After lengthy discussions, a public hearing, and professional scientific presentations with varying conclusions, Manhattan City Council last week approved a 20-year contract with T-Mobile that allowed the wireless operator to rent space for an antenna on the city’s water tower.
In their opening speeches to the council at the March 11th meeting, representatives from T-Mobile praised the contract as a win-win situation for the company and the city.
“It is possible that other (locations) are possible, but this is by far the best location,” said Ben Marcus of T-Mobile of a cellular antenna. “It’s a great win-win situation for both parties. The city receives additional revenue and electrical service at the top of the tank. “
But councilor Betsy Mancuso, citing potential health consequences as a reason for rejecting the $ 2,000 / month lease, disagreed.
“Manhattan is a great place to start a family,” she said. “As a councilor, I want to be sure that it is a safe environment for our residents.”
At the invitation of Mancuso, Theodora Scarato delivered a detailed zoom presentation on the radiation emitted by cell towers. She cited information from the Environmental Health Trust suing the Federal Communications Commission “for ignoring the science of cell phones and wireless networks and refusing to update its 24-year-old guidelines,” according to the EHT website.
Scarato said radio frequency radiation has been classified as potentially carcinogenic by some scientists.
“They (the FCC) say there is no evidence that there is any health impact, but the FCC is not a health and science agency,” Scarato said. “What we showed in our letter is that there has not been a government agency review of the scientific literature in decades. So how can you say it is safe if you haven’t looked at all of the science?”

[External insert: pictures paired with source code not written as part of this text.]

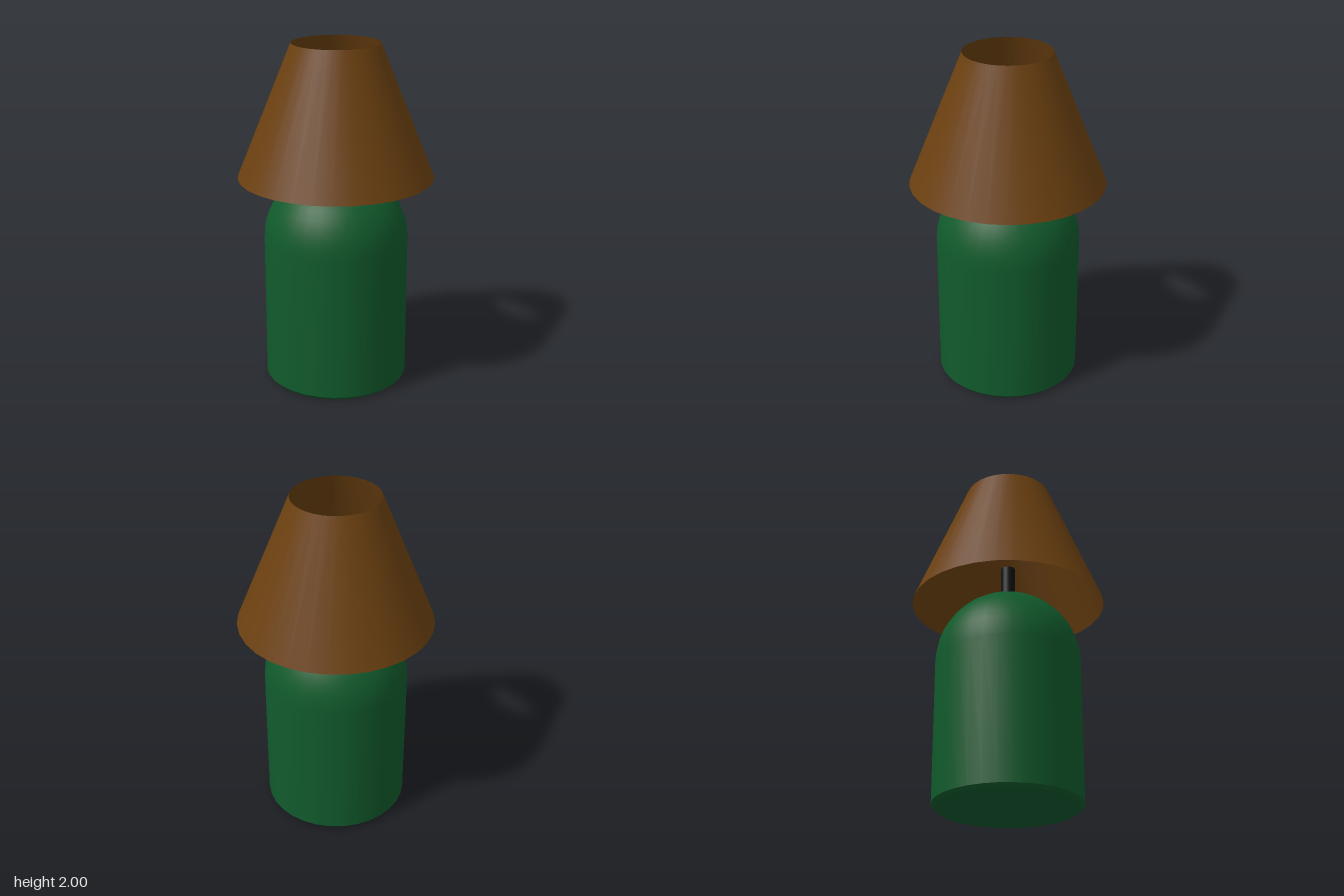
import * as THREE from 'three';
import { toCreasedNormals } from 'three/addons/utils/BufferGeometryUtils.js';

const SEGMENTS = 32;

function addMesh(group, name, geometry, color, side = THREE.FrontSide) {
  const mesh = new THREE.Mesh(geometry, new THREE.MeshStandardMaterial({ color, side }));
  mesh.name = name;
  group.add(mesh);
  return mesh;
}

export function createModel() {
  const lamp = new THREE.Group();
  lamp.name = 'tableLamp';

  // Base: flat foot with a small bevel, straight wall, hemispherical top
  const radius = 0.42, shoulder = 0.86, domeSteps = 12;
  const profile = [[0, 0], [0.4, 0], [radius, 0.02]].map(([x, y]) => new THREE.Vector2(x, y));
  for (let i = 0; i <= domeSteps; i++) {
    const a = (i / domeSteps) * Math.PI / 2;
    const r = i === domeSteps ? 0 : radius * Math.cos(a);
    profile.push(new THREE.Vector2(r, shoulder + radius * Math.sin(a)));
  }
  const baseGeometry = toCreasedNormals(new THREE.LatheGeometry(profile, SEGMENTS), 0.6);
  addMesh(lamp, 'base', baseGeometry, 0x115a2c);

  // Stem: short rod rising out of the dome into the shade
  const stemBottom = 1.2, stemTop = 1.48;
  const stem = addMesh(lamp, 'stem',
    new THREE.CylinderGeometry(0.042, 0.042, stemTop - stemBottom, SEGMENTS), 0x111111);
  stem.position.y = (stemBottom + stemTop) / 2;

  // Shade: thin open cone
  const shadeBottom = 1.23, shadeTop = 2;
  const shade = addMesh(lamp, 'shade',
    new THREE.CylinderGeometry(0.252, 0.565, shadeTop - shadeBottom, SEGMENTS, 1, true),
    0x6b4010, THREE.DoubleSide);
  shade.position.y = (shadeBottom + shadeTop) / 2;

  return lamp;
}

Their presentation followed comments from Bill Hammet, a professional engineer who spoke on behalf of T-Mobile about the physics of the antenna on the tower.
“In this case, the levels in the neighborhood around the water tank are low and there are several reasons why they are,” he said. “One is the narrow antenna patterns… given the height of this facility – 177 feet high – the energy focus is on the horizon, not down to the houses.
“Another factor is the inverse square law. The power density decreases exponentially with increasing distance, ”said Hammet.
Both Hammet and Scarato talked about the 5G technology being added to the water tower and their opinions again differed. Hammet simply described the technology as a more efficient way of encoding data on radio waves. He emphasized that 5G does not correspond to implicit millimeter waves, but instead is used on existing cell bands.
Scarato countered that “hundreds of scientists are trying to reduce human exposure to cell towers, cell phones and wireless radiation, especially 5G, because of the health risks associated with it”.
Although most of the discussion at the meeting focused on health issues, Hammet stated at the outset that they could have no influence on the council’s decision. This is because the Telecommunications Act of 1996 prohibits local governments from regulating the “placement, construction, and modification of facilities for personal wireless services based on the environmental impact of radio frequency emissions, provided that those facilities comply with the Commission’s rules on such emissions correspond”.
Even so, a handful of people testified against the proposal during the public hearing, citing mostly health concerns. The Council also received 11 letters from constituents opposed to the proposal and two letters in support of the proposal.
During the discussion, Council President Callie Hamilton referred to the regulation that prevented the council from rejecting the lease on health grounds, but also addressed the public’s concerns before voting in favor of the lease.
“There are so many scientists and so many studies. We are unable to take every study apart and determine its strengths and weaknesses. “
She added, “If I thought for a second that there is credible evidence that this is causing health risks to my own children who go to school, I wouldn’t be for it … it really matters to the entirety of the evidence to listen . ”
The council voted 3-1 to approve the lease, with Mancuso casting the only vote against.
On other matters, the council approved an amendment to the city’s fireworks ordinance, reducing the hours they can be ignited to July 3, between 6pm and 10pm. July 4th between 6pm and midnight; and December 31st from 10pm to 1am on January 1st.